A woman in Michigan holds a photo of her and her husband's 2-year-old granddaughter. The 42-year-old husband is an Iraqi national who was detained during ICE raids in June 2017. Photo: AP
ERBIL, Kurdistan Region — A federal judge ruled that 274 Iraqi nationals who have been jailed for months should be afforded bond hearings, as their legal cases unfold, amid US President Donald Trump’s crackdown on immigrants.
“Our legal tradition rejects warehousing human beings while their legal rights are being determined, without an opportunity to persuade a judge that the norm of monitored freedom should be followed,” US District Judge Mark Goldsmith wrote.
The federal judge in the Eastern District of Michigan cited the Constitution to justify his decision.
“The principle is familiar to all in the context of the criminal law, where even a heinous criminal — whether a citizen or not — enjoys the right to seek pre-trial release," wrote Goldsmith.

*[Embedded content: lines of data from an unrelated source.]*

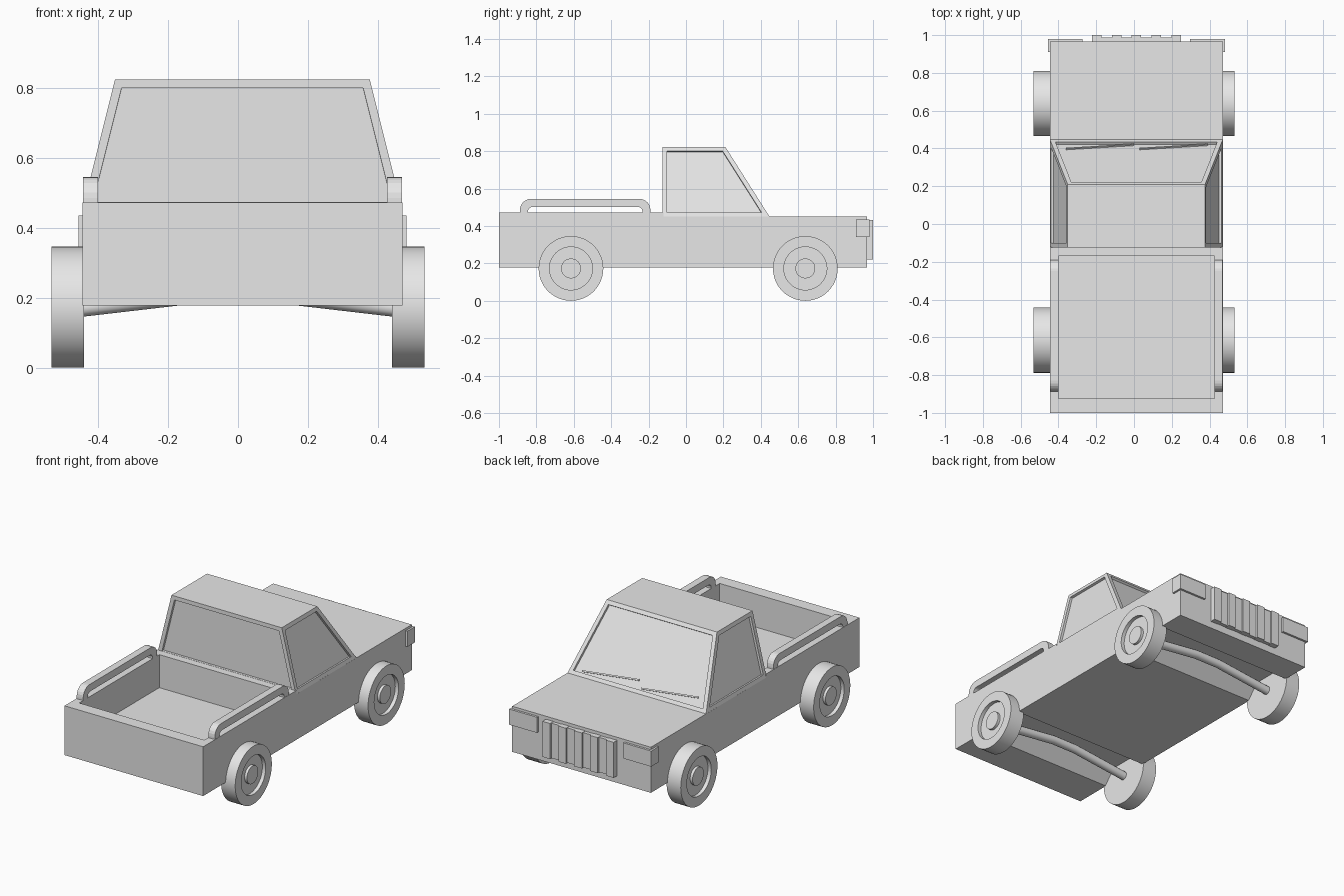
import bpy, bmesh, math
from mathutils import Matrix, Vector

cube = bpy.data.objects.get("Cube")
if cube:
    bpy.data.objects.remove(cube, do_unlink=True)

grey = bpy.data.materials.new("plain_grey")
grey.use_nodes = True
grey.diffuse_color = (0.8, 0.8, 0.8, 1)
grey.node_tree.nodes["Principled BSDF"].inputs["Base Color"].default_value = (0.8, 0.8, 0.8, 1)

CX = 0.0125                 # centre line of the body
HALF = 0.4575               # half width of the body
AXLES = {"rear": -0.615, "front": 0.638}


def finish(name, bm):
    bmesh.ops.recalc_face_normals(bm, faces=bm.faces)
    mesh = bpy.data.meshes.new(name)
    bm.to_mesh(mesh)
    bm.free()
    obj = bpy.data.objects.new(name, mesh)
    obj.data.materials.append(grey)
    bpy.context.collection.objects.link(obj)
    return obj


def prism(name, profile, x0, x1):
    """Extrude a (y, z) outline along x."""
    bm = bmesh.new()
    face = bm.faces.new([bm.verts.new((x0, y, z)) for y, z in profile])
    new = bmesh.ops.extrude_face_region(bm, geom=[face])["geom"]
    moved = [v for v in new if isinstance(v, bmesh.types.BMVert)]
    bmesh.ops.translate(bm, verts=moved, vec=(x1 - x0, 0, 0))
    return finish(name, bm)


def box(name, x0, x1, y0, y1, z0, z1):
    return prism(name, [(y0, z0), (y1, z0), (y1, z1), (y0, z1)], x0, x1)


# Body: side outline with a notch over each axle
outline = [(-1, 0.178)]
for y in AXLES.values():
    outline += [(y - 0.16, 0.178), (y - 0.085, 0.26), (y + 0.085, 0.26), (y + 0.16, 0.178)]
outline += [(0.967, 0.178), (0.967, 0.45), (-0.12, 0.45), (-0.12, 0.472), (-1, 0.472)]
body = prism("body", outline, CX - HALF, CX + HALF)

# Open load bed
cutter = box("bed_cutter", CX - 0.413, CX + 0.413, -0.925, -0.17, 0.275, 0.6)
cutter.hide_render = True
cutter.hide_viewport = True
cut = body.modifiers.new("bed", "BOOLEAN")
cut.operation = "DIFFERENCE"
cut.solver = "EXACT"
cut.object = cutter

# Cab: tapered block with recessed windows
bm = bmesh.new()
base = [bm.verts.new((CX + s * HALF, y, 0.449)) for s, y in ((-1, -0.125), (1, -0.125), (1, 0.447), (-1, 0.447))]
roof = [bm.verts.new((CX + s * 0.364, y, 0.823)) for s, y in ((-1, -0.125), (1, -0.125), (1, 0.21), (-1, 0.21))]
bm.faces.new(base)
bm.faces.new(roof)
walls = [bm.faces.new((base[i], base[(i + 1) % 4], roof[(i + 1) % 4], roof[i])) for i in range(4)]
bmesh.ops.recalc_face_normals(bm, faces=bm.faces)
bmesh.ops.inset_individual(bm, faces=walls, thickness=0.024, use_even_offset=True)
for f in walls:
    f.normal_update()
bmesh.ops.inset_individual(bm, faces=walls, thickness=0.0005, depth=-0.014)
finish("cab", bm)

# Wipers lying on the windscreen
up = Vector((0, -0.237, 0.374)).normalized()
out = Vector((0, up.z, -up.y))
foot = Vector((0, 0.447, 0.449)) - out * 0.011
for name, x_low, x_high in (("left", 0.03, 0.39), ("right", -0.36, 0.0)):
    bm = bmesh.new()
    low = foot + up * 0.034 + Vector((x_high, 0, 0))
    high = foot + up * 0.075 + Vector((x_low, 0, 0))
    along = (high - low).normalized()
    frame = Matrix((along, out.cross(along), out)).transposed().to_4x4()
    frame.translation = (low + high) / 2
    bmesh.ops.create_cube(bm, size=1, matrix=frame @ Matrix.Diagonal(((high - low).length, 0.009, 0.009, 1)))
    finish(name + "_wiper", bm)


# Bed rails: rounded flat hoops
def arch(y0, y1, top, radius):
    pts = [(y0, 0.465)]
    for cy, start in ((y0 + radius, 180), (y1 - radius, 90)):
        for k in range(7):
            a = math.radians(start - 15 * k)
            pts.append((cy + radius * math.cos(a), top - radius + radius * math.sin(a)))
    return pts + [(y1, 0.465)]


hoop = arch(-0.888, -0.19, 0.545, 0.06) + arch(-0.845, -0.233, 0.502, 0.025)[::-1]
for name, side in (("left", 1), ("right", -1)):
    prism(name + "_bed_rail", hoop, CX + side * 0.413, CX + side * 0.456)
    # Wrap-around headlights
    xs = sorted((CX + side * 0.285, CX + side * 0.469))
    box(name + "_headlight", *xs, 0.91, 0.98, 0.342, 0.435)

# Grille plate with upright slats
box("grille_plate", CX - 0.235, CX + 0.235, 0.95, 0.988, 0.222, 0.43)
for i in range(5):
    x = CX - 0.21 + 0.105 * i
    box(f"grille_slat_{i + 1}", x - 0.025, x + 0.025, 0.96, 1.0, 0.22, 0.432)


# Wheels: turned profile of (distance out, radius)
def wheel(name, side, y):
    inner, outer = 0.44, 0.533
    profile = [(inner, 0), (inner, 0.173), (outer, 0.173), (outer, 0.115), (outer - 0.022, 0.115),
               (outer - 0.022, 0.053), (outer - 0.006, 0.053), (outer - 0.006, 0)]
    bm = bmesh.new()
    verts = [bm.verts.new((side * d, y, 0.173 + r)) for d, r in profile]
    edges = [bm.edges.new(pair) for pair in zip(verts, verts[1:])]
    bmesh.ops.spin(bm, geom=verts + edges, cent=(0, y, 0.173), axis=(1, 0, 0),
                   angle=math.tau, steps=48, use_duplicate=False)
    bmesh.ops.remove_doubles(bm, verts=bm.verts, dist=0.0005)
    obj = finish(name, bm)
    bpy.ops.object.select_all(action="DESELECT")
    obj.select_set(True)
    bpy.context.view_layer.objects.active = obj
    bpy.ops.object.shade_smooth_by_angle(angle=math.radians(35))


for end, y in AXLES.items():
    wheel(end + "_left_wheel", 1, y)
    wheel(end + "_right_wheel", -1, y)
    # Axle bent upward in the middle
    curve = bpy.data.curves.new(end + "_axle", "CURVE")
    curve.dimensions = "3D"
    curve.bevel_depth = 0.025
    curve.bevel_resolution = 4
    spline = curve.splines.new("POLY")
    path = ((-0.45, 0.17), (-0.08, 0.213), (0.08, 0.213), (0.45, 0.17))
    spline.points.add(len(path) - 1)
    for point, (x, z) in zip(spline.points, path):
        point.co = (x, y, z, 1)
    curve.materials.append(grey)
    bpy.context.collection.objects.link(bpy.data.objects.new(end + "_axle", curve))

The detained Iraqis of various backgrounds including Arabs and Chaldeans must demonstrate in the bond hearing — which are to be held by February 2 — that they aren't risks to flee or break their bonds terms, nor are they dangerous.
Rudaw interviewed several of the Iraqi nationals and community leaders
in Michigan in July.
“A lot of these people, once they go back to Iraq might be a target of criminals, a target of gangsters that know these people come from America or have relatives in America and they will be targeted,” believed Rudy Zoma, a pastor at the local Saint Joseph Chaldean Catholic Church.
US immigration authorities jailed the individuals after Iraq agreed to accept deportees as part of a deal
in March to remove Iraq from the list of countries on Trump's travel ban.
Gillian Christensen, a U.S. Immigration and Customs Enforcement spokeswoman stated in June that the overwhelming majority of those arrested had criminal convictions for crimes including murder, rape, assault, kidnapping, burglary, drug trafficking, weapons violations and other offenses.
However, local and national civil rights groups like the ACLU have said these individuals have already served their sentences and a deportation trial for those crimes amounts to double jeopardy.
“(Goldsmith) just really reaffirmed the principle that indefinite detention in this country is not acceptable,” said Kary Moss, executive director of the American Civil Liberties Union of Michigan, which is representing the Iraqis, was quoted as saying by Reuters.
The Department of Justice, which is arguing on behalf of the government, did not immediately respond to a request for comment by USA Today.